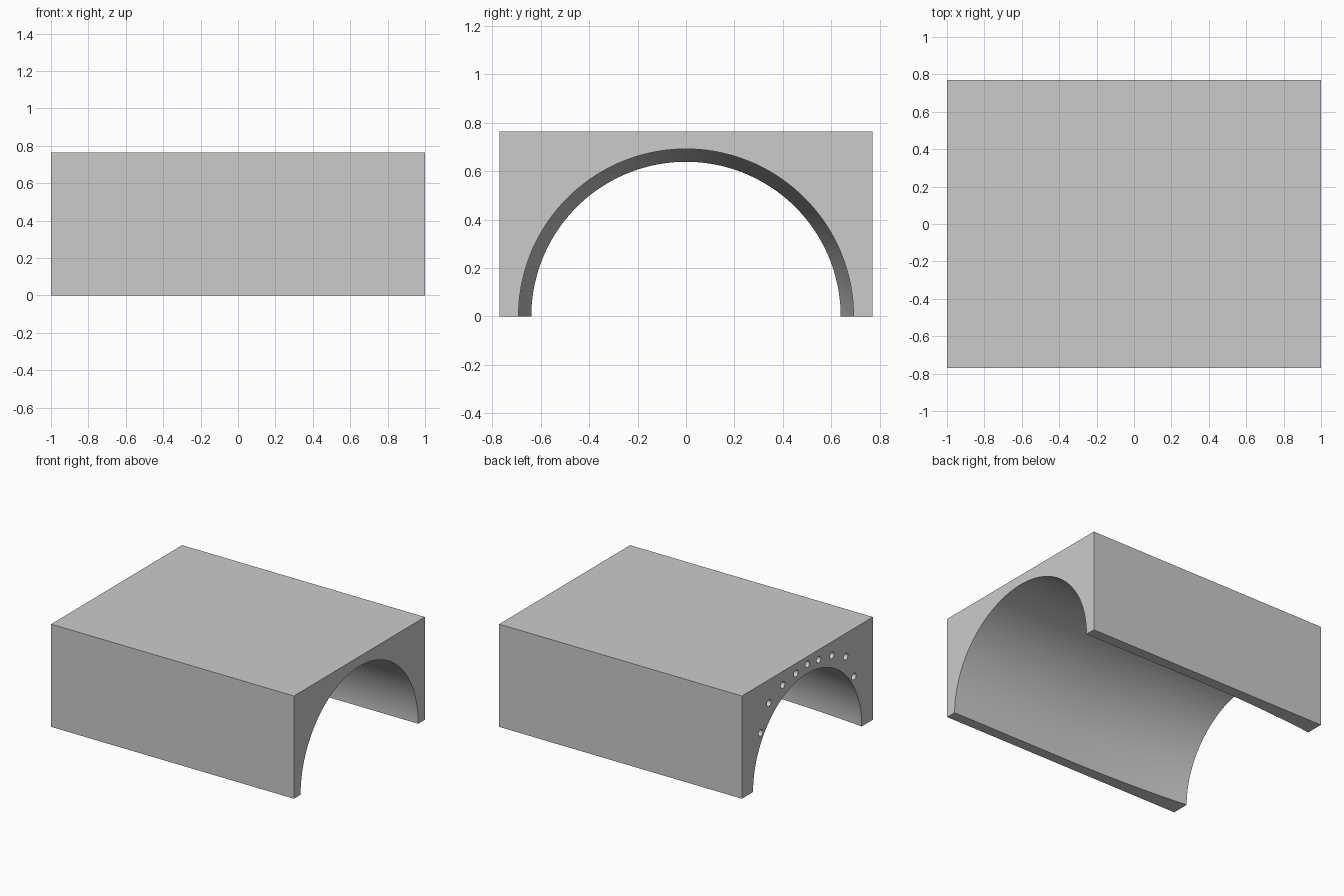
import bpy, bmesh, math
from mathutils import Matrix

if "Cube" in bpy.data.objects:
    bpy.data.objects.remove(bpy.data.objects["Cube"])

grey = bpy.data.materials.new("plain grey")
grey.diffuse_color = (0.6, 0.6, 0.6, 1)
grey.use_nodes = True
grey.node_tree.nodes["Principled BSDF"].inputs["Base Color"].default_value = grey.diffuse_color


def make(name, bm):
    bmesh.ops.recalc_face_normals(bm, faces=bm.faces)
    me = bpy.data.meshes.new(name)
    bm.to_mesh(me)
    bm.free()
    ob = bpy.data.objects.new(name, me)
    bpy.context.collection.objects.link(ob)
    me.materials.append(grey)
    return ob


# solid block
W, H = 1.54, 0.765
bm = bmesh.new()
bmesh.ops.create_cube(bm, size=1, matrix=Matrix.Translation((0, 0, H / 2))
                      @ Matrix.Diagonal((2, W, H, 1)))
block = make("tunnel_block", bm)

# tunnel cutter: straight bore on the right half, narrowing towards the left end
SEG = 128
stations = [1.05, 0.0] + [-0.1 * i for i in range(1, 11)] + [-1.05]
bm = bmesh.new()
rings = []
for x in stations:
    r = 0.692 - 0.053 * min(max(-x, 0), 1) ** 2
    rings.append([bm.verts.new((x, r * math.cos(a), r * math.sin(a)))
                  for a in (2 * math.pi * (k + 0.5) / SEG for k in range(SEG))])
for a, b in zip(rings, rings[1:]):
    for k in range(SEG):
        j = (k + 1) % SEG
        bm.faces.new((a[k], a[j], b[j], b[k]))
bm.faces.new(rings[0])
bm.faces.new(rings[-1])
tunnel = make("tunnel_cutter", bm)

# row of blind holes above the arch on the left end
bm = bmesh.new()
half = [(0.134, 0.69), (0.289, 0.663), (0.452, 0.591), (0.549, 0.406)]
holes = [(0, 0.708)] + [(s * y, z) for y, z in half for s in (-1, 1)]
DEPTH = 0.1
for y, z in holes:
    bmesh.ops.create_cone(bm, cap_ends=True, segments=24, radius1=0.025, radius2=0.025,
                          depth=2 * DEPTH, matrix=Matrix.Translation((-1, y, z))
                          @ Matrix.Rotation(math.pi / 2, 4, 'Y'))
pins = make("hole_cutter", bm)

# cut and clean up
bpy.context.view_layer.objects.active = block
block.select_set(True)
for cutter in (tunnel, pins):
    m = block.modifiers.new("cut", 'BOOLEAN')
    m.operation = 'DIFFERENCE'
    m.solver = 'EXACT'
    m.object = cutter
    bpy.ops.object.modifier_apply(modifier=m.name)
for cutter in (tunnel, pins):
    bpy.data.objects.remove(cutter)
bpy.ops.object.shade_smooth_by_angle(angle=math.radians(30))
--- --- ---
● YOUR INSTRUCTIONS: Please reproduce the closing stretch of the records, from the line with "Matrix.Rotation(math.pi / 2, 4, 'Y'))" through the last line, exactly as it stands.

● RESULT OF THE EXERCISE:
                          @ Matrix.Rotation(math.pi / 2, 4, 'Y'))
pins = make("hole_cutter", bm)

# cut and clean up
bpy.context.view_layer.objects.active = block
block.select_set(True)
for cutter in (tunnel, pins):
    m = block.modifiers.new("cut", 'BOOLEAN')
    m.operation = 'DIFFERENCE'
    m.solver = 'EXACT'
    m.object = cutter
    bpy.ops.object.modifier_apply(modifier=m.name)
for cutter in (tunnel, pins):
    bpy.data.objects.remove(cutter)
bpy.ops.object.shade_smooth_by_angle(angle=math.radians(30))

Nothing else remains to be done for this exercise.